Search the data for the word "pockets" and copy every line that contains it.
━━━━━━
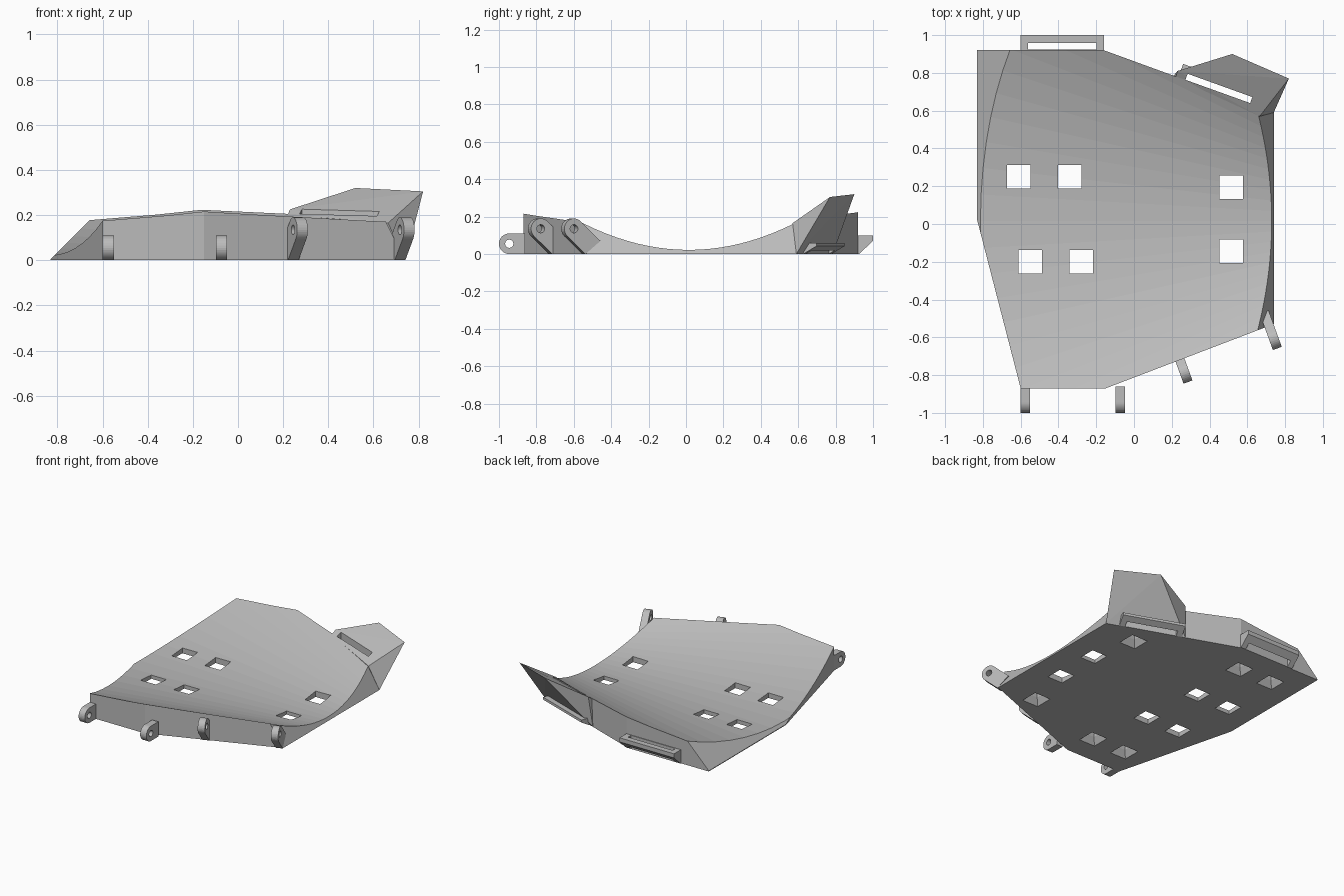
import bpy, bmesh
from math import sin, cos, pi, radians, atan2
from mathutils import Matrix, Vector

cube = bpy.data.objects.get("Cube")
if cube:
    bpy.data.objects.remove(cube)

grey = bpy.data.materials.new("plain_grey")
grey.use_nodes = True
COLOUR = (0.5, 0.5, 0.5, 1)
grey.diffuse_color = COLOUR
grey.node_tree.nodes["Principled BSDF"].inputs["Base Color"].default_value = COLOUR


def finish(name, bm, matrix=None):
    if matrix:
        bm.transform(matrix)
    bmesh.ops.recalc_face_normals(bm, faces=bm.faces)
    mesh = bpy.data.meshes.new(name)
    bm.to_mesh(mesh)
    bm.free()
    mesh.materials.append(grey)
    obj = bpy.data.objects.new(name, mesh)
    bpy.context.collection.objects.link(obj)
    return obj


def loft(bm, rings):
    """Closed solid through rings of equal point count."""
    loops = [[bm.verts.new(p) for p in ring] for ring in rings]
    n = len(loops[0])
    for a, b in zip(loops, loops[1:]):
        for i in range(n):
            j = (i + 1) % n
            bm.faces.new((a[i], a[j], b[j], b[i]))
    bm.faces.new(loops[0])
    bm.faces.new(loops[-1])


def square(x, y, z, hx, hy):
    return [(x - hx, y - hy, z), (x + hx, y - hy, z), (x + hx, y + hy, z), (x - hx, y + hy, z)]


def hull(name, points):
    bm = bmesh.new()
    for p in points:
        bm.verts.new(p)
    res = bmesh.ops.convex_hull(bm, input=bm.verts)
    junk = [v for v in res["geom_interior"] if isinstance(v, bmesh.types.BMVert)]
    bmesh.ops.delete(bm, geom=junk, context="VERTS")
    bmesh.ops.dissolve_limit(bm, angle_limit=0.01, verts=bm.verts, edges=bm.edges)
    return finish(name, bm)


def cut(obj, cutters):
    for c in cutters:
        c.hide_render = True
        mod = obj.modifiers.new("cut", "BOOLEAN")
        mod.operation, mod.solver, mod.object = "DIFFERENCE", "EXACT", c
    bpy.context.view_layer.update()
    graph = bpy.context.evaluated_depsgraph_get()
    mesh = bpy.data.meshes.new_from_object(obj.evaluated_get(graph))
    obj.modifiers.clear()
    obj.data = mesh


# Cutters: conical hollow, windows, underside pockets, strap slots
bm = bmesh.new()
SEGMENTS = 128
rings = []
for x in (-1.2, 1.2):
    r = 1.95 - 1.15 * x
    rings.append([(x, 0.015 + r * sin(2 * pi * i / SEGMENTS),
                   0.022 + r * (1 - cos(2 * pi * i / SEGMENTS))) for i in range(SEGMENTS)])
loft(bm, rings)
hollow = finish("hollow_cutter", bm)

bm = bmesh.new()
for x, y in ((-.61, .25), (-.34, .25), (-.55, -.2), (-.28, -.2), (.515, .195), (.515, -.145)):
    loft(bm, [square(x, y, z, .062, .062) for z in (-.1, .4)])
windows = finish("window_cutter", bm)

bm = bmesh.new()
for x, y in ((-.61, .69), (-.34, .69), (-.19, -.65), (-.46, -.65), (.44, .52), (.44, -.49)):
    loft(bm, [square(x, y, z, h, h) for z, h in ((-.02, .065), (0, .065), (.05, .04), (.09, .04))])
pockets = finish("pocket_cutter", bm)

straight_frame = Matrix.Translation((-.38, .92, 0))
angled_frame = Matrix.Translation((.442, .697, 0)) @ Matrix.Rotation(radians(-19.8), 4, "Z")
slots = []
for frame in (straight_frame, angled_frame):
    bm = bmesh.new()
    loft(bm, [square(0, .022, z, .182, .017) for z in (-.1, .5)])
    slots.append(finish("slot_cutter", bm, frame))

# Main plate: outline prism with sloped sides, hollowed on top
bm = bmesh.new()
outline = [(-.83, .92), (-.83, .02), (-.6, -.87), (-.15, -.87),
           (.74, -.53), (.74, .59), (.21, .785), (-.16, .92)]
loft(bm, [[(x, y, z) for x, y in outline] for z in (0, .3)])
for co, no in (((-.83, 0, .005), (-1, 0, 1)), ((.74, 0, 0), (1, 0, .5))):
    geom = bm.verts[:] + bm.edges[:] + bm.faces[:]
    bmesh.ops.bisect_plane(bm, geom=geom, plane_co=co, plane_no=no, clear_outer=True)
    bmesh.ops.holes_fill(bm, edges=[e for e in bm.edges if e.is_boundary])
plate = finish("curved_plate", bm)
cut(plate, [hollow, windows, pockets, slots[1]])

# Flared corner wing
wing = hull("corner_wing", [(.21, .785, 0), (.74, .59, 0), (.23, .81, .225), (.52, .9, .32),
                            (.82, .77, .305), (.665, .57, .165), (.22, .775, .2)])
cut(wing, [slots[1], pockets])

# Strap brackets on the rear edges
for name, frame, h, slot in (("rear_bracket", straight_frame, .1, slots[0]),
                             ("angled_bracket", angled_frame, .06, slots[1])):
    bm = bmesh.new()
    profile = [(-.01, 0), (.005, 0), (.08, h * .7), (.08, h), (-.01, h)]
    loft(bm, [[(x, y, z) for y, z in profile] for x in (-.222, .222)])
    cut(finish(name, bm, frame), [slot])


# Hinge lugs on the front edges, each a drilled rounded tab
def lug(name, centre, radius, tail, angle):
    place = Matrix.Translation(centre) @ Matrix.Rotation(radians(angle), 4, "Z")
    circle = [(radius * cos(pi * i / 16), radius * sin(pi * i / 16)) for i in range(32)]
    points = [place @ Vector((x, y, z)) for y, z in circle + tail for x in (-.025, .025)]
    tab = hull(name, points)
    bm = bmesh.new()
    loft(bm, [[(x, y * .4, z * .4) for y, z in circle] for x in (-.1, .1)])
    drill = finish("drill_cutter", bm, place)
    cut(tab, [drill])
    bpy.data.objects.remove(drill)


flat_tail = [(.085, -.055), (.085, .055)]
raised_tail = [(.15, -.065), (.065, -.135)]
lug("right_lug", (-.575, -.945, .055), .055, flat_tail, 0)
lug("middle_lug", (-.073, -.945, .055), .055, flat_tail, 0)
lug("raised_lug", (.267, -.785, .135), .055, raised_tail, 20)
lug("corner_lug", (.74, -.607, .135), .055, raised_tail, 20)

for c in [hollow, windows, pockets] + slots:
    bpy.data.objects.remove(c)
━━━━━━
● **REPLY**:
# Cutters: conical hollow, windows, underside pockets, strap slots
pockets = finish("pocket_cutter", bm)
cut(plate, [hollow, windows, pockets, slots[1]])
cut(wing, [slots[1], pockets])
for c in [hollow, windows, pockets] + slots:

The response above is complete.